The opportunities I was given during my time at IBM and my natural curiosity have led me to the path I’m on now and there’s no better next career step than a once-in-a-lifetime-opportunity to help launch a company. The core of my role at Kyndryl is to create a culture centered on our people and growing up in my career at IBM has allowed me to see first-hand how to prioritize people and ensure they are at the heart of progress in everything Kyndryl will do.
How would you describe your leadership style?

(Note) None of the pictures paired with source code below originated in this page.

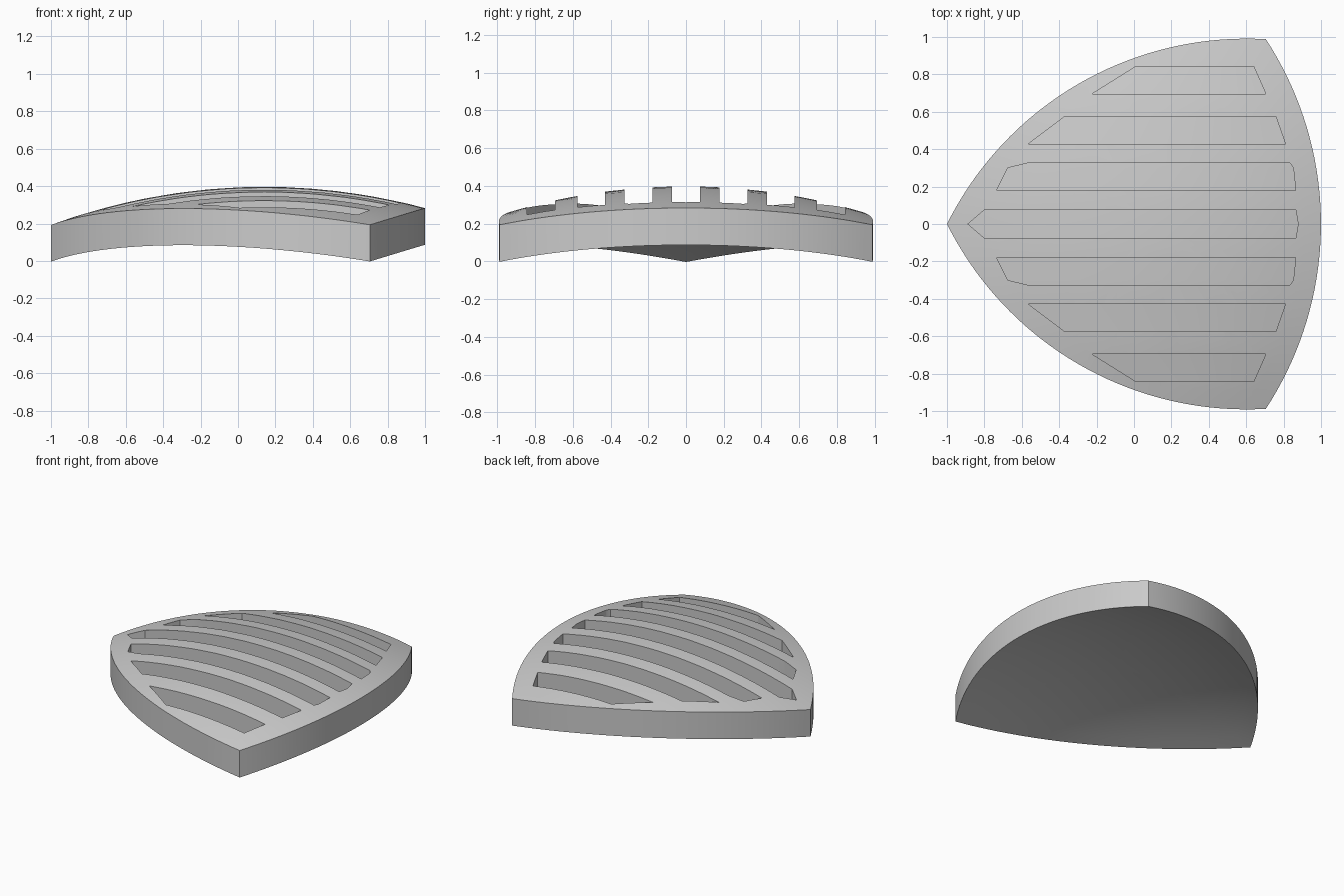
import bpy, bmesh, math

if "Cube" in bpy.data.objects:
    bpy.data.objects.remove(bpy.data.objects["Cube"])

CX, R, TOP = 0.14, 3.28, 0.397          # dome centre, radius and apex height
THICK, DEPTH = 0.196, 0.168             # edge height and slot depth


def dome(x, y):
    return TOP - R + math.sqrt(R * R - (x - CX) ** 2 - y * y)


def arc(cx, cy, p, q, n):
    a, b = (math.atan2(k[1] - cy, k[0] - cx) for k in (p, q))
    if b - a > math.pi:
        b -= 2 * math.pi
    if a - b > math.pi:
        b += 2 * math.pi
    r0, r1 = (math.hypot(k[0] - cx, k[1] - cy) for k in (p, q))
    out = []
    for i in range(n):
        t = i / n
        r, g = r0 + (r1 - r0) * t, a + (b - a) * t
        out.append((cx + r * math.cos(g), cy + r * math.sin(g)))
    return out


def make_object(name, bm):
    bmesh.ops.recalc_face_normals(bm, faces=bm.faces)
    me = bpy.data.meshes.new(name)
    bm.to_mesh(me)
    bm.free()
    ob = bpy.data.objects.new(name, me)
    bpy.context.collection.objects.link(ob)
    return ob


# rounded-triangle outline, counter-clockwise
tip, hi, lo = (-1, 0), (0.705, 0.988), (0.705, -0.988)
outline = (arc(-0.805, 0, lo, hi, 36) + arc(0.6, -0.798, hi, tip, 36)
           + arc(0.6, 0.798, tip, lo, 36))
N = len(outline)

# domed body of even thickness
bm = bmesh.new()
steps = [0.15, 0.3, 0.45, 0.6, 0.7, 0.8, 0.9, 1.0]


def surface(drop):
    hub = bm.verts.new((CX, 0, dome(CX, 0) - drop))
    rings = []
    for t in steps:
        ring = []
        for x, y in outline:
            px, py = CX + (x - CX) * t, y * t
            ring.append(bm.verts.new((px, py, dome(px, py) - drop)))
        rings.append(ring)
    for i in range(N):
        j = (i + 1) % N
        bm.faces.new((hub, rings[0][i], rings[0][j]))
        for a, b in zip(rings, rings[1:]):
            bm.faces.new((a[i], b[i], b[j], a[j]))
    return rings[-1]


top, bottom = surface(0), surface(THICK)
for i in range(N):
    j = (i + 1) % N
    bm.faces.new((top[i], bottom[i], bottom[j], top[j]))
body = make_object("slotted_dome_cover", bm)

# slot cutters: rows of (y, left x, right x)
cut = bmesh.new()


def slot(rows):
    n = 24
    grid = {}
    m = len(rows)
    for r, (y, x0, x1) in enumerate(rows):
        for i in range(n + 1):
            x = x0 + (x1 - x0) * i / n
            grid[r, i, 0] = cut.verts.new((x, y, dome(x, y) - DEPTH))
            grid[r, i, 1] = cut.verts.new((x, y, 0.6))

    def quad(*keys):
        cut.faces.new([grid[k] for k in keys])
    for i in range(n):
        for r in range(m - 1):
            for k in (0, 1):
                quad((r, i, k), (r, i + 1, k), (r + 1, i + 1, k), (r + 1, i, k))
        for r in (0, m - 1):
            quad((r, i, 0), (r, i + 1, 0), (r, i + 1, 1), (r, i, 1))
    for r in range(m - 1):
        for i in (0, n):
            quad((r, i, 0), (r + 1, i, 0), (r + 1, i, 1), (r, i, 1))


slot([(-0.075, -0.8, 0.865), (0, -0.888, 0.878), (0.075, -0.8, 0.865)])
slots = [[(0.178, -0.735, 0.865), (0.3, -0.675, 0.852), (0.325, -0.57, 0.835)],
         [(0.428, -0.565, 0.81), (0.575, -0.37, 0.758)],
         [(0.695, -0.225, 0.705), (0.842, 0.01, 0.64)]]
for rows in slots:
    for s in (1, -1):
        slot([(s * y, a, b) for y, a, b in rows])
cutter = make_object("slot_cutter", cut)
cutter.hide_render = True

# cut the slots and finish
bpy.context.view_layer.objects.active = body
body.select_set(True)
mod = body.modifiers.new("slots", 'BOOLEAN')
mod.operation, mod.solver, mod.object = 'DIFFERENCE', 'EXACT', cutter
bpy.ops.object.modifier_apply(modifier=mod.name)
bpy.data.objects.remove(cutter)
bpy.ops.object.shade_smooth_by_angle(angle=math.radians(30))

I believe that people aren't your greatest assets, they are your only assets. My platform and background for leadership has always been grounded in authenticity to who I am and centered on diversity and inclusion. I immigrated to the US from Chile when I was 10 years old and so I know the power and beauty that comes from leaning into what makes you different from other people, and that's what I want every person in my marketing organization to feel – the value in bringing their most authentic self to work every day. The way our employees feel when they show up for themselves authentically is how they will also show up for our customers, and strong relationships drive growth.
I think this is especially true in light of a world forever changed by the pandemic. Living through such an unprecedented time has reinforced that we are all humans. We can't lead or care for one another without empathy and I think leaders everywhere have been reminded of this.
What’s the best leadership advice you’ve received?
When I was growing up as an immigrant in North Carolina, I often wanted to be just like everyone else. But my mother always told me: Be unique, be memorable – you have an authentic view and experience of the world that no one else will ever have, so don't try to be anyone else but you.
What does success look like to you?
I think the concept of success is multi-faceted. From a career perspective, being in a job where you're respected and appreciated, and where you can see how your contributions are providing value by motivating your teams to be better – that's success! From a personal perspective, there is no greater accomplishment than investing in the next generation. I love mentoring younger professionals – they are the future. I want my legacy as a leader to include providing value in work culture, but also in leaving a personal impact on the lives of professionals who will carry the workforce forward. Finding a position in life with a job and company that offers me a chance at all of that is what success looks like to me.
What advice would you give to your younger self just starting out in the industry?
I've always been a naturally curious person and it's easy for me to over-commit to projects that pique my interest. I've learned over years of practice how to manage that, so to my younger self I’d say… prioritize the things that are most important, and then become amazing at those things.